Work to be completed. Repeat the listing below in full, keeping every character as it is.

Extracted data.
────────────────

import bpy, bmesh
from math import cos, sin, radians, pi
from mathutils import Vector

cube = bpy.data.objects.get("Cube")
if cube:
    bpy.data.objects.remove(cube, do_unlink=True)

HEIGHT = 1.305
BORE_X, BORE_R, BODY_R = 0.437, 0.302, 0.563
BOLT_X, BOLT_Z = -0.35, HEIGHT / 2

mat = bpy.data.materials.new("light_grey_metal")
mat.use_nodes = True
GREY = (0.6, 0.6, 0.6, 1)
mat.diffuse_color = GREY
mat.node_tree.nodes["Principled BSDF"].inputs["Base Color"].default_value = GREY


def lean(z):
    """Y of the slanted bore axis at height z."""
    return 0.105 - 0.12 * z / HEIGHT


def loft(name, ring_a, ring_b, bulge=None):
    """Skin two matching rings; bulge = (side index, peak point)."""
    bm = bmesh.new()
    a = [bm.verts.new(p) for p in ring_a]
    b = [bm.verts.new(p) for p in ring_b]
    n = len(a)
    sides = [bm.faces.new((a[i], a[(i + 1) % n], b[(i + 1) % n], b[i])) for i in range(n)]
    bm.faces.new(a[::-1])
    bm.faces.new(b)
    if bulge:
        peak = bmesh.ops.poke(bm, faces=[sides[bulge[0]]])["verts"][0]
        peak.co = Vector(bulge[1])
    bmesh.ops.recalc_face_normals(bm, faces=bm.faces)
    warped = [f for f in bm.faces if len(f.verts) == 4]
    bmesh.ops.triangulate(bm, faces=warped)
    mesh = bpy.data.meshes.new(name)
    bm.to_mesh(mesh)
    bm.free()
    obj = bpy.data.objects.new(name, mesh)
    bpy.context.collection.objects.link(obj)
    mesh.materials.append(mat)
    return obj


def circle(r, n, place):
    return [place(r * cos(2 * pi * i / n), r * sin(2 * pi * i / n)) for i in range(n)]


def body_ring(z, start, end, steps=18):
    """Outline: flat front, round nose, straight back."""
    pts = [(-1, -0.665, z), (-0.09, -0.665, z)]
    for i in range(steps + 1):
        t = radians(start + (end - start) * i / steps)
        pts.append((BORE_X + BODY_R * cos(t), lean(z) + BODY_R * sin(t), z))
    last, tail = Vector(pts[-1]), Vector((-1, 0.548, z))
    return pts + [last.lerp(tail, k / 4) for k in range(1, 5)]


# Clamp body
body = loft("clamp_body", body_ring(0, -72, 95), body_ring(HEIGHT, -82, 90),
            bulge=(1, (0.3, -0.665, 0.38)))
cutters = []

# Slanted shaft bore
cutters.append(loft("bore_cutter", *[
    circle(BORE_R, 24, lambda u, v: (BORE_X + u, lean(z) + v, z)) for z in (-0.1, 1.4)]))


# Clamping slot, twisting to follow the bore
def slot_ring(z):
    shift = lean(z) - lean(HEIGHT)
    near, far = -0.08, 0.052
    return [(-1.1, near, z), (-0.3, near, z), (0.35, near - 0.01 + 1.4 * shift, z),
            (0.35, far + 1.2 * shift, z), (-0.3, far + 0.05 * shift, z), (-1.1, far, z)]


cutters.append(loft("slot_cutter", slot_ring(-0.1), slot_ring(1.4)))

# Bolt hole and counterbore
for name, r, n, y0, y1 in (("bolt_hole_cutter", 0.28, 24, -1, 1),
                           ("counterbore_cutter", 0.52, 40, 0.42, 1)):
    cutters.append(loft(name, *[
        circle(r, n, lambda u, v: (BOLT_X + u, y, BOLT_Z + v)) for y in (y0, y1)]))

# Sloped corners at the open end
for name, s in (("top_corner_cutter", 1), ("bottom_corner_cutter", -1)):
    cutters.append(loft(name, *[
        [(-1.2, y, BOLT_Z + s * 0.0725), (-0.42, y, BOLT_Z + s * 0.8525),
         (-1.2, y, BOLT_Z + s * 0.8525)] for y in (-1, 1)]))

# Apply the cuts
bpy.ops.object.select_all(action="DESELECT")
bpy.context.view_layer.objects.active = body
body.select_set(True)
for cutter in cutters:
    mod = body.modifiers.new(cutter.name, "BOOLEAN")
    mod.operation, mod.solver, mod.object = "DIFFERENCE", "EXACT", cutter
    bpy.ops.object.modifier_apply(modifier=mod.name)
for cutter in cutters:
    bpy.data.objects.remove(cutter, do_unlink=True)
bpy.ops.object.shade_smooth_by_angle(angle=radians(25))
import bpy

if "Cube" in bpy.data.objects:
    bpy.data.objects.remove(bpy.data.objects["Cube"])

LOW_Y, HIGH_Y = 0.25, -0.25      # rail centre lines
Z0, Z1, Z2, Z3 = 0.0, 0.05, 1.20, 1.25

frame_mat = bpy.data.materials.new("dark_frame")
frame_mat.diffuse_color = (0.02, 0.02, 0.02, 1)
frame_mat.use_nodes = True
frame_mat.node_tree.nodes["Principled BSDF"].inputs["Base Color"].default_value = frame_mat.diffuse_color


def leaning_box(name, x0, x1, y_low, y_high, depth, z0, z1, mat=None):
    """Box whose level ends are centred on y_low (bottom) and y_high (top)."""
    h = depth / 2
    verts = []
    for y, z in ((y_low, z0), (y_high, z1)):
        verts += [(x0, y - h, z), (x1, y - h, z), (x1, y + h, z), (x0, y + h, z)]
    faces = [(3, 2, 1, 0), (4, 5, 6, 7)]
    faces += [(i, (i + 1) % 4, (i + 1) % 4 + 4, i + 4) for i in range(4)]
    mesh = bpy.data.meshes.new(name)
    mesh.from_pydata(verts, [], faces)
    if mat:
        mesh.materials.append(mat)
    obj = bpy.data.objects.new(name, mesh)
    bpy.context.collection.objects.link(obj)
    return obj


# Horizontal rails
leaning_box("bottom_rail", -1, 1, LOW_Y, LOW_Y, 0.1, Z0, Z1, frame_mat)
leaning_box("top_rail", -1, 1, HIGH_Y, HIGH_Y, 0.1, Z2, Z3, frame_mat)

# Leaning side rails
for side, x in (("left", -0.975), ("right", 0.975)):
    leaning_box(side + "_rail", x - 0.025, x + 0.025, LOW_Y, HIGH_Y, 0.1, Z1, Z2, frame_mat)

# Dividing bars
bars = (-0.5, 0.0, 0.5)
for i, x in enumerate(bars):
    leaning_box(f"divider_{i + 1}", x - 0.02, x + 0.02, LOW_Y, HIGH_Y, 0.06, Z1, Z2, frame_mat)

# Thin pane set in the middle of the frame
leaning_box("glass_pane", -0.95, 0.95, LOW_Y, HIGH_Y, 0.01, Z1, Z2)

────────────────

Worked solution.
import bpy, bmesh
from math import cos, sin, radians, pi
from mathutils import Vector

cube = bpy.data.objects.get("Cube")
if cube:
    bpy.data.objects.remove(cube, do_unlink=True)

HEIGHT = 1.305
BORE_X, BORE_R, BODY_R = 0.437, 0.302, 0.563
BOLT_X, BOLT_Z = -0.35, HEIGHT / 2

mat = bpy.data.materials.new("light_grey_metal")
mat.use_nodes = True
GREY = (0.6, 0.6, 0.6, 1)
mat.diffuse_color = GREY
mat.node_tree.nodes["Principled BSDF"].inputs["Base Color"].default_value = GREY


def lean(z):
    """Y of the slanted bore axis at height z."""
    return 0.105 - 0.12 * z / HEIGHT


def loft(name, ring_a, ring_b, bulge=None):
    """Skin two matching rings; bulge = (side index, peak point)."""
    bm = bmesh.new()
    a = [bm.verts.new(p) for p in ring_a]
    b = [bm.verts.new(p) for p in ring_b]
    n = len(a)
    sides = [bm.faces.new((a[i], a[(i + 1) % n], b[(i + 1) % n], b[i])) for i in range(n)]
    bm.faces.new(a[::-1])
    bm.faces.new(b)
    if bulge:
        peak = bmesh.ops.poke(bm, faces=[sides[bulge[0]]])["verts"][0]
        peak.co = Vector(bulge[1])
    bmesh.ops.recalc_face_normals(bm, faces=bm.faces)
    warped = [f for f in bm.faces if len(f.verts) == 4]
    bmesh.ops.triangulate(bm, faces=warped)
    mesh = bpy.data.meshes.new(name)
    bm.to_mesh(mesh)
    bm.free()
    obj = bpy.data.objects.new(name, mesh)
    bpy.context.collection.objects.link(obj)
    mesh.materials.append(mat)
    return obj


def circle(r, n, place):
    return [place(r * cos(2 * pi * i / n), r * sin(2 * pi * i / n)) for i in range(n)]


def body_ring(z, start, end, steps=18):
    """Outline: flat front, round nose, straight back."""
    pts = [(-1, -0.665, z), (-0.09, -0.665, z)]
    for i in range(steps + 1):
        t = radians(start + (end - start) * i / steps)
        pts.append((BORE_X + BODY_R * cos(t), lean(z) + BODY_R * sin(t), z))
    last, tail = Vector(pts[-1]), Vector((-1, 0.548, z))
    return pts + [last.lerp(tail, k / 4) for k in range(1, 5)]


# Clamp body
body = loft("clamp_body", body_ring(0, -72, 95), body_ring(HEIGHT, -82, 90),
            bulge=(1, (0.3, -0.665, 0.38)))
cutters = []

# Slanted shaft bore
cutters.append(loft("bore_cutter", *[
    circle(BORE_R, 24, lambda u, v: (BORE_X + u, lean(z) + v, z)) for z in (-0.1, 1.4)]))


# Clamping slot, twisting to follow the bore
def slot_ring(z):
    shift = lean(z) - lean(HEIGHT)
    near, far = -0.08, 0.052
    return [(-1.1, near, z), (-0.3, near, z), (0.35, near - 0.01 + 1.4 * shift, z),
            (0.35, far + 1.2 * shift, z), (-0.3, far + 0.05 * shift, z), (-1.1, far, z)]


cutters.append(loft("slot_cutter", slot_ring(-0.1), slot_ring(1.4)))

# Bolt hole and counterbore
for name, r, n, y0, y1 in (("bolt_hole_cutter", 0.28, 24, -1, 1),
                           ("counterbore_cutter", 0.52, 40, 0.42, 1)):
    cutters.append(loft(name, *[
        circle(r, n, lambda u, v: (BOLT_X + u, y, BOLT_Z + v)) for y in (y0, y1)]))

# Sloped corners at the open end
for name, s in (("top_corner_cutter", 1), ("bottom_corner_cutter", -1)):
    cutters.append(loft(name, *[
        [(-1.2, y, BOLT_Z + s * 0.0725), (-0.42, y, BOLT_Z + s * 0.8525),
         (-1.2, y, BOLT_Z + s * 0.8525)] for y in (-1, 1)]))

# Apply the cuts
bpy.ops.object.select_all(action="DESELECT")
bpy.context.view_layer.objects.active = body
body.select_set(True)
for cutter in cutters:
    mod = body.modifiers.new(cutter.name, "BOOLEAN")
    mod.operation, mod.solver, mod.object = "DIFFERENCE", "EXACT", cutter
    bpy.ops.object.modifier_apply(modifier=mod.name)
for cutter in cutters:
    bpy.data.objects.remove(cutter, do_unlink=True)
bpy.ops.object.shade_smooth_by_angle(angle=radians(25))
import bpy

if "Cube" in bpy.data.objects:
    bpy.data.objects.remove(bpy.data.objects["Cube"])

LOW_Y, HIGH_Y = 0.25, -0.25      # rail centre lines
Z0, Z1, Z2, Z3 = 0.0, 0.05, 1.20, 1.25

frame_mat = bpy.data.materials.new("dark_frame")
frame_mat.diffuse_color = (0.02, 0.02, 0.02, 1)
frame_mat.use_nodes = True
frame_mat.node_tree.nodes["Principled BSDF"].inputs["Base Color"].default_value = frame_mat.diffuse_color


def leaning_box(name, x0, x1, y_low, y_high, depth, z0, z1, mat=None):
    """Box whose level ends are centred on y_low (bottom) and y_high (top)."""
    h = depth / 2
    verts = []
    for y, z in ((y_low, z0), (y_high, z1)):
        verts += [(x0, y - h, z), (x1, y - h, z), (x1, y + h, z), (x0, y + h, z)]
    faces = [(3, 2, 1, 0), (4, 5, 6, 7)]
    faces += [(i, (i + 1) % 4, (i + 1) % 4 + 4, i + 4) for i in range(4)]
    mesh = bpy.data.meshes.new(name)
    mesh.from_pydata(verts, [], faces)
    if mat:
        mesh.materials.append(mat)
    obj = bpy.data.objects.new(name, mesh)
    bpy.context.collection.objects.link(obj)
    return obj


# Horizontal rails
leaning_box("bottom_rail", -1, 1, LOW_Y, LOW_Y, 0.1, Z0, Z1, frame_mat)
leaning_box("top_rail", -1, 1, HIGH_Y, HIGH_Y, 0.1, Z2, Z3, frame_mat)

# Leaning side rails
for side, x in (("left", -0.975), ("right", 0.975)):
    leaning_box(side + "_rail", x - 0.025, x + 0.025, LOW_Y, HIGH_Y, 0.1, Z1, Z2, frame_mat)

# Dividing bars
bars = (-0.5, 0.0, 0.5)
for i, x in enumerate(bars):
    leaning_box(f"divider_{i + 1}", x - 0.02, x + 0.02, LOW_Y, HIGH_Y, 0.06, Z1, Z2, frame_mat)

# Thin pane set in the middle of the frame
leaning_box("glass_pane", -0.95, 0.95, LOW_Y, HIGH_Y, 0.01, Z1, Z2)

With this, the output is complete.